In the field of early childhood education (ECE), no two days are ever the same. Alaska’s early childhood educators are busy creating stimulating, safe, and developmentally appropriate educational environments and experiences for our young children.
To help child care programs and early educators deliver high-quality care, thread offers an annual Quality Initiative (QI) program. By participating in thread’s QI programs, child care programs and early educators gain professional development, adopt new skills, and set goals around a specific early care and learning topic. They also receive financial support to achieve their goals.
This year, thread shifted the focus of the QI program to emphasize the importance of self-care and wellness for the early childhood education workforce. According to a recent survey conducted by NAEYC, 88% of child care programs report that burnout and exhaustion are “greatly” or “to some extent” contributing to issues retaining qualified teachers. Considering this data, the need for a self-care and wellness QI was evident.
The Wellness 4 U Quality Initiative

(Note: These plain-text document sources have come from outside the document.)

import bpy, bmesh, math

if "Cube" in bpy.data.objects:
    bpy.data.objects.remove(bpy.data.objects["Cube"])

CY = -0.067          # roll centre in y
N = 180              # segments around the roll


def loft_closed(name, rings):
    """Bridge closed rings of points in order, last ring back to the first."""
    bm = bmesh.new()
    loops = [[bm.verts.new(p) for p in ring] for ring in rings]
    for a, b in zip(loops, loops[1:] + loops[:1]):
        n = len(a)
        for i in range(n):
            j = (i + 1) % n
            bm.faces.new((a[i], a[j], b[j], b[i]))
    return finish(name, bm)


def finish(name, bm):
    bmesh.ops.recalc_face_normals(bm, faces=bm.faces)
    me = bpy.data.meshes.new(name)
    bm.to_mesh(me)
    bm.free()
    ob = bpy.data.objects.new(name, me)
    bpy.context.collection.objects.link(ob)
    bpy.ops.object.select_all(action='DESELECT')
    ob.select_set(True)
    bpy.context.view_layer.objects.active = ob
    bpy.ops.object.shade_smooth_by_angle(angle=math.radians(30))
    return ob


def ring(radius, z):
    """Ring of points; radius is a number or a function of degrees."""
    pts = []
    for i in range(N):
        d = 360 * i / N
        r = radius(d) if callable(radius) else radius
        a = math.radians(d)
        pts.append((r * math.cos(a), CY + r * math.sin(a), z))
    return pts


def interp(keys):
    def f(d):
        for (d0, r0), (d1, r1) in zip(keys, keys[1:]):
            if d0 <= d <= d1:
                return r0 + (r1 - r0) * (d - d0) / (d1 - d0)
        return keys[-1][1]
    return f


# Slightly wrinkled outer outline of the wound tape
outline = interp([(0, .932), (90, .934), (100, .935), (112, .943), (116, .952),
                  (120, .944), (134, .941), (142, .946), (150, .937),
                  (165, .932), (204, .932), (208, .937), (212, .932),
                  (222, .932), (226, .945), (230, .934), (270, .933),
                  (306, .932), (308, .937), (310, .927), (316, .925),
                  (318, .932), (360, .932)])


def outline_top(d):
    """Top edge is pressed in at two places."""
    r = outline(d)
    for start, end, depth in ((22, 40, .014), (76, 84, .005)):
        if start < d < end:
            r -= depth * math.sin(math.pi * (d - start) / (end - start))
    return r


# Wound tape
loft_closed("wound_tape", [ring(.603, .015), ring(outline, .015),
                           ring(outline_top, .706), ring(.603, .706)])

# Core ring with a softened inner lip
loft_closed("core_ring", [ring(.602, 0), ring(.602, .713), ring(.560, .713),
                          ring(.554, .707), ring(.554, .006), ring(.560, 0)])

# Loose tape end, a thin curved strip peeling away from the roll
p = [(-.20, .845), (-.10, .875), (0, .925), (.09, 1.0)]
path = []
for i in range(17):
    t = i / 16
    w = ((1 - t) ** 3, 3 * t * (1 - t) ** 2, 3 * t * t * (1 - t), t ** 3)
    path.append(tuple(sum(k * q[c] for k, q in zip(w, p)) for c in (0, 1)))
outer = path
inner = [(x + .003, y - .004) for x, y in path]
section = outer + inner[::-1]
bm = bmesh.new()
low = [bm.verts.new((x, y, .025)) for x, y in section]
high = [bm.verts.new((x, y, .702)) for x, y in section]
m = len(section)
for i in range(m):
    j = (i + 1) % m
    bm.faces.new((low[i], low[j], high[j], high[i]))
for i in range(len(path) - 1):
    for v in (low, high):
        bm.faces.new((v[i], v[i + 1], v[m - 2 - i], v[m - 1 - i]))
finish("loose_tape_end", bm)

A new “Wellness 4 U” QI specifically for early educators launched earlier this year. More than 290 educators signed up to participate. The Wellness 4 U Quality Initiative was designed to support these professionals who work tirelessly to ensure their children, families, and businesses are well taken care of – but seldom make quality time for themselves.
Participants of this QI learned how to identify and describe different ways to support self-care in the workplace, practice using awareness tools and how to incorporate them at work, and learned the science and research behind prioritizing wellness. They also created a personal list of self-care support tools. 99% of early educators who participated in this QI reported that “the support I received from the thread Specialist gave me concrete and practical strategies for applying the content.”
One highlight of the QI was a wellness training led by Woodrie Burich, CEO of the Integration Group. The training was open to QI participants as well as the general public, more than 200 attendees joined to take a deep dive on taking care.
Afterwards, participants shared the following reflections about the training:
“This is one of the best self-care classes I have ever taken.” – Early Educator, Hillcrest Children’s Center, Anchorage
“Reminding your coworkers to take some time for themselves when possible…even a little reminder to get something to drink or eat can feel like the permission they need to take a minute.” – Early Educator, CCS Early Learning, Wasilla
“We talked about how wellness (self-care and care of one another) is SO important, especially during such a time of crisis in early childhood. However, we all have the opportunity to be advocates for early childhood in Alaska so that all of these amazing people are valued and honored for the important work that they do. Together with strong voices – we can turn this crisis into positive change!” – Early Educator, CCS Early Learning, Wasilla
The main takeaway from the “Wellness 4 U” QI is that these professionals can set attainable short and long-term goals related to their wellness. Those that practice self-care tend to be happier, have a more positive outlook, and perform better in their personal and professional lives.
Empowering our early educators, a workforce that goes the extra mile, to take the time needed to care for themselves sets them on a path of continued success — and able to stay committed to the work they love.
Now it’s time for a break!